But that's not to say that Spare Rib was a perfect publication. Very much a product of the 1970s women's movement, it was not as widely devoted to intersectionality, the way a magazine with the same intent would be today. However, its failures are also its greatest strength. Its legacy is a bound archive of an evolving revolution, one that worked out its problems through publishing them. The comprehensive feminist themes of sexuality, race, religion and spirituality, and reproductive and mental health were all read through a British feminist perspective, which grounded them specifically and locally to a readership in the United Kingdom. Moreover, in the instances when Spare Rib's circulation extended outside of the UK, it provided a new perspective, one that might have contributed to a wider global context for readers, while embodying for them a model of activist self-publishing.

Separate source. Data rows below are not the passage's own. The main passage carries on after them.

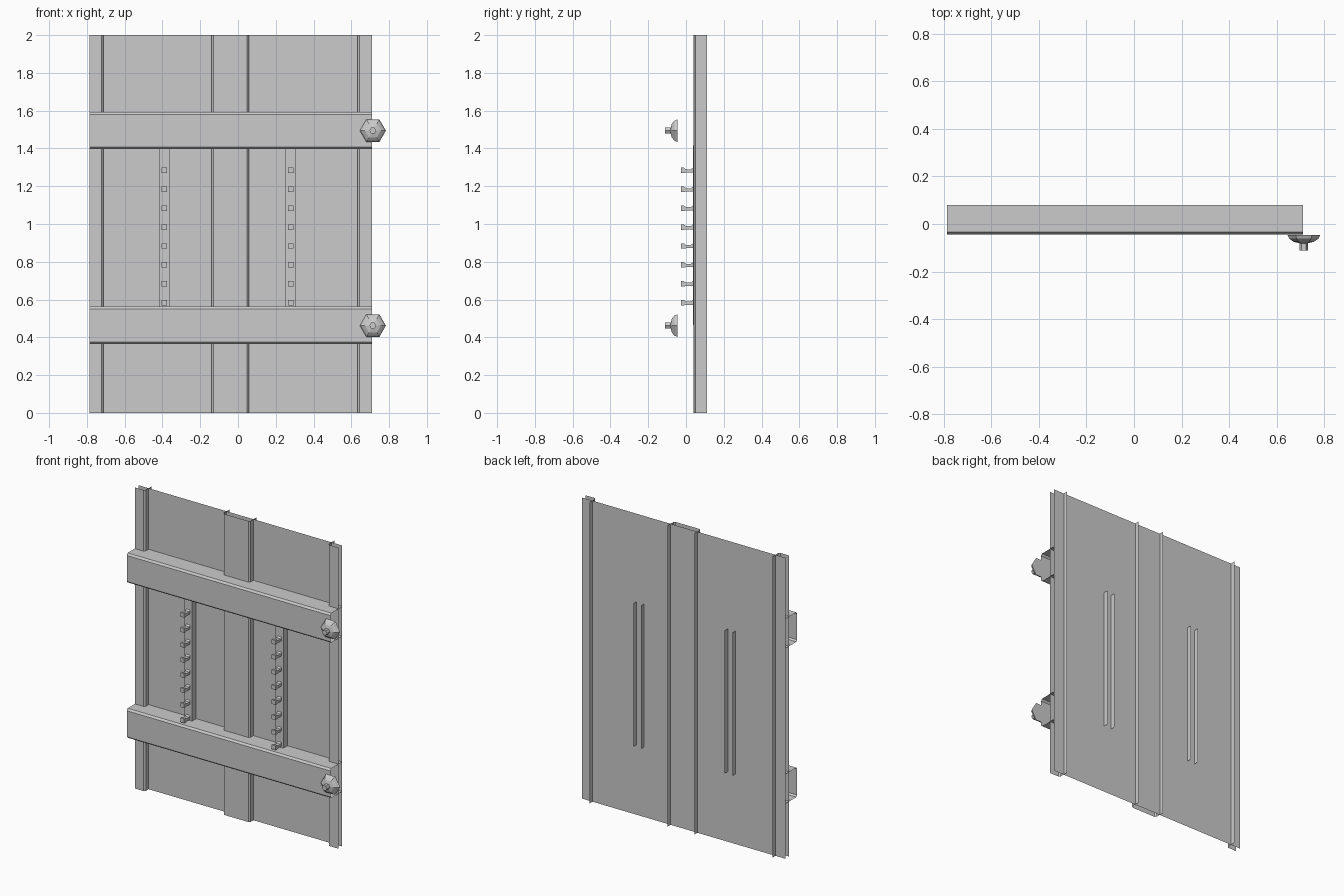
import bpy, bmesh, math

if "Cube" in bpy.data.objects:
    bpy.data.objects.remove(bpy.data.objects["Cube"])

def make(name, bm):
    me = bpy.data.meshes.new(name)
    bm.to_mesh(me)
    bm.free()
    ob = bpy.data.objects.new(name, me)
    bpy.context.collection.objects.link(ob)
    return ob

def sweep(name, pts, vec, closed=False, caps=False):
    """Extrude a 3D profile along vec into an open sheet or a capped solid."""
    bm = bmesh.new()
    a = [bm.verts.new(p) for p in pts]
    b = [bm.verts.new([p[i] + vec[i] for i in range(3)]) for p in pts]
    n = len(pts)
    for i in range(n if closed else n - 1):
        j = (i + 1) % n
        bm.faces.new((a[i], a[j], b[j], b[i]))
    if caps:
        bm.faces.new(a[::-1])
        bm.faces.new(b)
        bmesh.ops.recalc_face_normals(bm, faces=bm.faces[:])
    return make(name, bm)

L, R = -0.787, 0.71            # door side edges
PANEL, BACK, FACE, B = 0.08, 0.112, 0.041, 0.01

# Main sheet
sweep("door_panel", [(L, PANEL, 0), (R, PANEL, 0)], (0, 0, 2))

# Full-height raised strips, with bevelled edges and fins through the sheet
def left_edge(x):
    return [(x, BACK, 0), (x, FACE + B, 0), (x + B, FACE, 0)]

def right_edge(x):
    return [(x - B, FACE, 0), (x, FACE + B, 0), (x, BACK, 0)]

up = (0, 0, 2)
sweep("left_strip", [(L, FACE, 0)] + right_edge(-0.713), up)
sweep("center_strip", left_edge(-0.14) + right_edge(0.057), up)
sweep("right_strip", left_edge(0.632) + [(R, FACE, 0)], up)

# Horizontal channel bars, each with a hexagonal domed bolt
for tag, z in (("lower", 0.464), ("upper", 1.496)):
    h, f = 0.098, -0.044
    prof = [(PANEL, h), (f + B, h), (f, h - 0.013),
            (f, -h + B), (f + B, -h), (PANEL, -h)]
    sweep(tag + "_bar", [(L, y, z + dz) for y, dz in reversed(prof)], (R - L, 0, 0))

    bm = bmesh.new()
    rings = []
    for r, y in ((0.069, -0.046), (0.061, -0.062), (0.042, -0.075),
                 (0.018, -0.081), (0.018, -0.112)):
        rings.append([bm.verts.new((0.714 + r * math.cos(k * math.pi / 3), y,
                                    z - 0.002 + r * math.sin(k * math.pi / 3)))
                      for k in range(6)])
    for p, q in zip(rings, rings[1:]):
        for k in range(6):
            bm.faces.new((p[k], p[(k + 1) % 6], q[(k + 1) % 6], q[k]))
    bm.faces.new(rings[0][::-1])
    bm.faces.new(rings[-1])
    bmesh.ops.recalc_face_normals(bm, faces=bm.faces[:])
    make(tag + "_bolt", bm)

# Narrow racks with rows of hooked pegs
peg = [(-0.026, -0.015), (-0.026, 0.014), (-0.012, 0.014), (0.0, 0.005),
       (0.026, 0.005), (0.037, 0.014), (0.037, -0.012), (0.0, -0.012), (-0.01, -0.015)]
for tag, x in (("left", -0.391), ("right", 0.28)):
    w, f = 0.028, 0.036
    sweep(tag + "_rack", [(x - w, BACK, 0.465), (x - w, f, 0.465),
                          (x + w, f, 0.465), (x + w, BACK, 0.465)], (0, 0, 0.95))
    for i in range(8):
        sweep(f"{tag}_peg_{i + 1}",
              [(x - 0.014, y, 0.584 + 0.1 * i + z) for y, z in peg],
              (0.028, 0, 0), closed=True, caps=True)
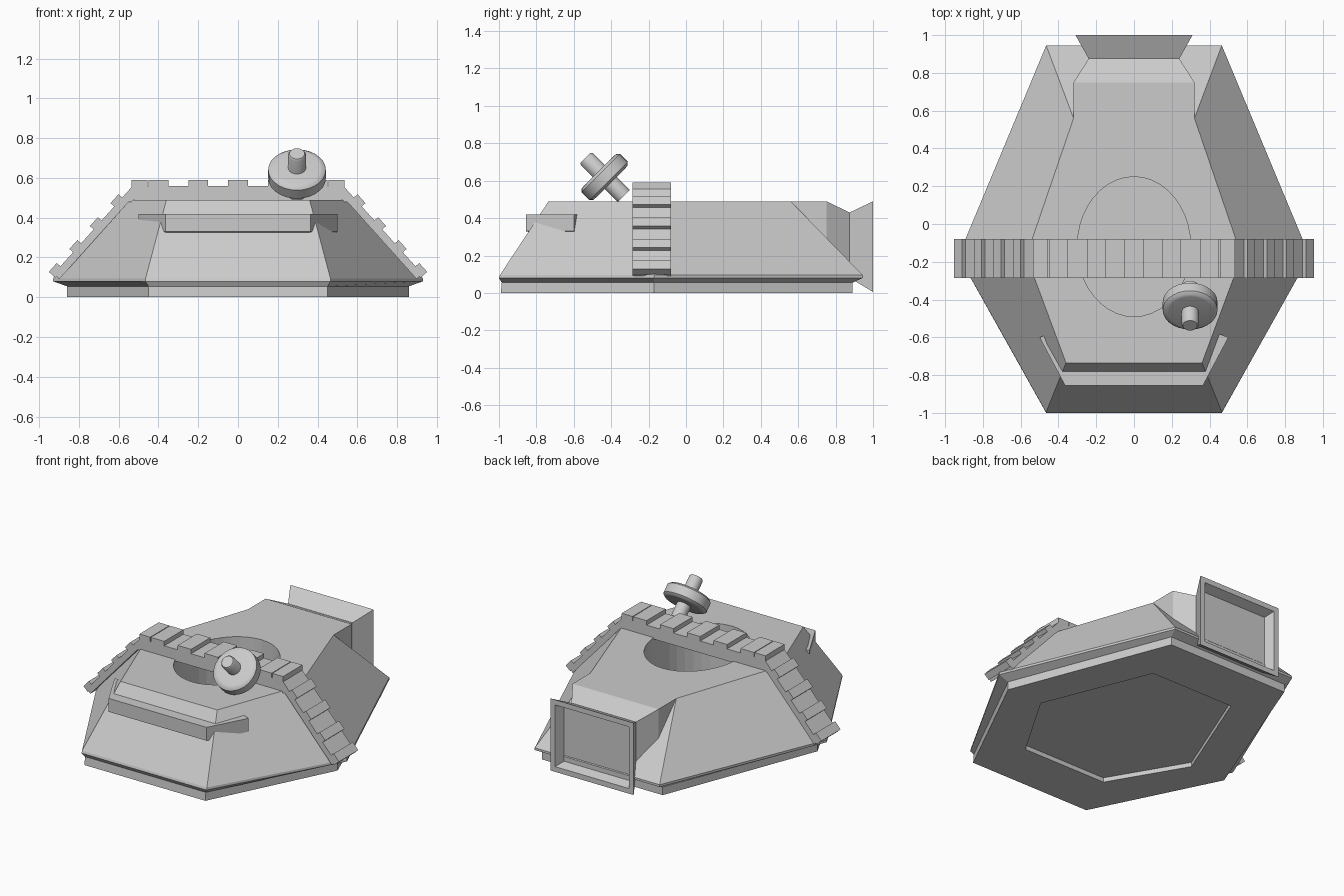
import bpy, bmesh, math
from mathutils import Vector

if "Cube" in bpy.data.objects:
    bpy.data.objects.remove(bpy.data.objects["Cube"])


def finish(name, bm, smooth=False):
    bmesh.ops.recalc_face_normals(bm, faces=bm.faces)
    me = bpy.data.meshes.new(name)
    bm.to_mesh(me)
    bm.free()
    ob = bpy.data.objects.new(name, me)
    bpy.context.collection.objects.link(ob)
    if smooth:
        bpy.ops.object.select_all(action='DESELECT')
        ob.select_set(True)
        bpy.context.view_layer.objects.active = ob
        bpy.ops.object.shade_smooth_by_angle(angle=math.radians(35))
    return ob


def loft(name, rings, smooth=False):
    """Skin a row of equal-length point rings and cap both ends."""
    bm = bmesh.new()
    rows = [[bm.verts.new(p) for p in r] for r in rings]
    n = len(rows[0])
    for a, b in zip(rows, rows[1:]):
        for i in range(n):
            j = (i + 1) % n
            bm.faces.new((a[i], a[j], b[j], b[i]))
    bm.faces.new(rows[0])
    bm.faces.new(rows[-1])
    return finish(name, bm, smooth)


def hexagon(fx, fy, mx, bx, by, z, my=-0.17):
    return [(-fx, fy, z), (fx, fy, z), (mx, my, z), (bx, by, z), (-bx, by, z), (-mx, my, z)]


def rect_y(hx, z0, z1, y):
    return [(-hx, y, z0), (hx, y, z0), (hx, y, z1), (-hx, y, z1)]


def ellipse(rx, ry, cy, z, n=40):
    return [(rx * math.cos(2 * math.pi * i / n), cy + ry * math.sin(2 * math.pi * i / n), z)
            for i in range(n)]


# Hull: six-sided skirt, overhanging lip and sloped armour
hull = loft("hull", [
    hexagon(0.45, -0.99, 0.86, 0.45, 0.89, 0.0),
    hexagon(0.45, -0.985, 0.86, 0.45, 0.89, 0.055),
    hexagon(0.465, -1.0, 0.93, 0.465, 0.945, 0.08),
    hexagon(0.465, -0.995, 0.93, 0.465, 0.945, 0.095),
    hexagon(0.36, -0.735, 0.57, 0.32, 0.56, 0.49)])

# Hatch well from above and shallow recess underneath
well = loft("well_cutter", [ellipse(0.3, 0.37, -0.12, 0.05), ellipse(0.3, 0.37, -0.12, 0.8)])
recess = loft("recess_cutter", [hexagon(0.31, -0.66, 0.6, 0.31, 0.55, -0.2),
                                hexagon(0.31, -0.66, 0.6, 0.31, 0.55, 0.03)])
for cutter in (well, recess):
    m = hull.modifiers.new(cutter.name, 'BOOLEAN')
    m.operation, m.solver, m.object = 'DIFFERENCE', 'EXACT', cutter
    cutter.hide_render = True
    cutter.hide_set(True)

# Rear housing with tapered neck and flared, hollow exhaust
loft("rear_exhaust", [
    rect_y(0.32, 0.30, 0.49, 0.50), rect_y(0.32, 0.10, 0.49, 0.75),
    rect_y(0.24, 0.08, 0.43, 0.875), rect_y(0.31, 0.005, 0.49, 1.0),
    rect_y(0.275, 0.04, 0.455, 1.0), rect_y(0.25, 0.06, 0.43, 0.94)])

# Front visor: strip wrapped around the nose
outer = [(-0.50, -0.60), (-0.365, -0.855), (0.365, -0.855), (0.50, -0.60)]
inner = [(-0.445, -0.58), (-0.335, -0.755), (0.335, -0.755), (0.445, -0.58)]
loft("front_visor", [[(*o, 0.33), (*o, 0.42), (*i, 0.42), (*i, 0.30)]
                     for o, i in zip(outer, inner)])

# Track band draped over the hull
Y0, Y1 = -0.285, -0.08


def band_section(x0, z0, x1, z1):
    return [[(x0, y, z0), (x1, y, z1)] for y in (Y0, Y1)]


path_in = [(-0.90, 0.09), (-0.55, 0.48), (0.55, 0.48), (0.90, 0.09)]
path_out = [(-0.925, 0.12), (-0.53, 0.56), (0.53, 0.56), (0.925, 0.12)]
loft("track_band", [[(a[0], Y0, a[1]), (b[0], Y0, b[1]), (b[0], Y1, b[1]), (a[0], Y1, a[1])]
                    for a, b in zip(path_in, path_out)])


def tread(name, centre, along, length, height):
    """A raised pad lying on the band."""
    c, d = Vector(centre), Vector(along).normalized()
    n = Vector((-d.z, 0, d.x))
    a, b = c - d * length / 2, c + d * length / 2
    rings = []
    for y in (Y0, Y1):
        rings.append([(p.x, y, p.z) for p in
                      (a - n * 0.02, b - n * 0.02, b + n * height, a + n * height)])
    loft(name, rings)


for i in range(-2, 3):
    tread(f"top_tread_{i + 3}", (i * 0.2, 0, 0.56), (1, 0, 0), 0.1, 0.03)
for s in (-1, 1):
    a, b = Vector((s * 0.925, 0, 0.12)), Vector((s * 0.53, 0, 0.56))
    d = (b - a) * -s
    for i in range(4):
        tread(f"side_tread_{s}_{i}", a.lerp(b, 0.03 + 0.262 * i), d, 0.06, 0.025)
    # corner pads at the ends of the top run
    tread(f"corner_tread_{s}", (s * 0.495, 0, 0.56), (1, 0, 0), 0.08, 0.03)

# Tilted wheel and its axle
C = Vector((0.297, -0.435, 0.62))
AX, U, V = Vector((0, -1, 1)).normalized(), Vector((1, 0, 0)), Vector((0, 1, 1)).normalized()


def turned(name, profile, n=28):
    loft(name, [[C + AX * t + (U * math.cos(k) + V * math.sin(k)) * r
                 for k in (2 * math.pi * i / n for i in range(n))] for t, r in profile], True)


turned("wheel", [(-0.045, 0.115), (-0.043, 0.13), (-0.03, 0.145),
                 (0.03, 0.145), (0.043, 0.13), (0.045, 0.115)])
turned("axle", [(-0.145, 0.045), (0.135, 0.045), (0.145, 0.038)])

In addition to twenty years of magazine publishing, Spare Rib also published several books, most notably Women's Health: A Spare Rib Reader in 1988, which functioned as a British equivalent to America's Our Bodies, Ourselves, which had been released more than a decade earlier. In 2015, The British Library, home to Spare Rib archive, announced an initiative to digitize all issues. They are now accessible to the public.
My time in London ended with a march in solidarity with the Women's March in Washington, DC. After a turbulent American election season and similar anxieties in the UK post-Brexit, I found myself overwhelmed by the congregation of so many different people behind one issue. I had lost my faith in the possibilities of unity, but the legacy of Spare Rib claims it back for me. It exists as an archive of the hard work of past generations that provide a foundation to build on today while being a testament to what still remains unfinished. It provides a model to create space for thinking women, something that continues to feel daring and radical. It's a reminder of our responsibilities to ourselves and others: a call to action to continue to make room, to move our ideas onto the page and out to the streets. I've returned to the United States as "the new woman": ready to make news, to get to work.
Molly Davy is a writer. She lives in Brooklyn, New York.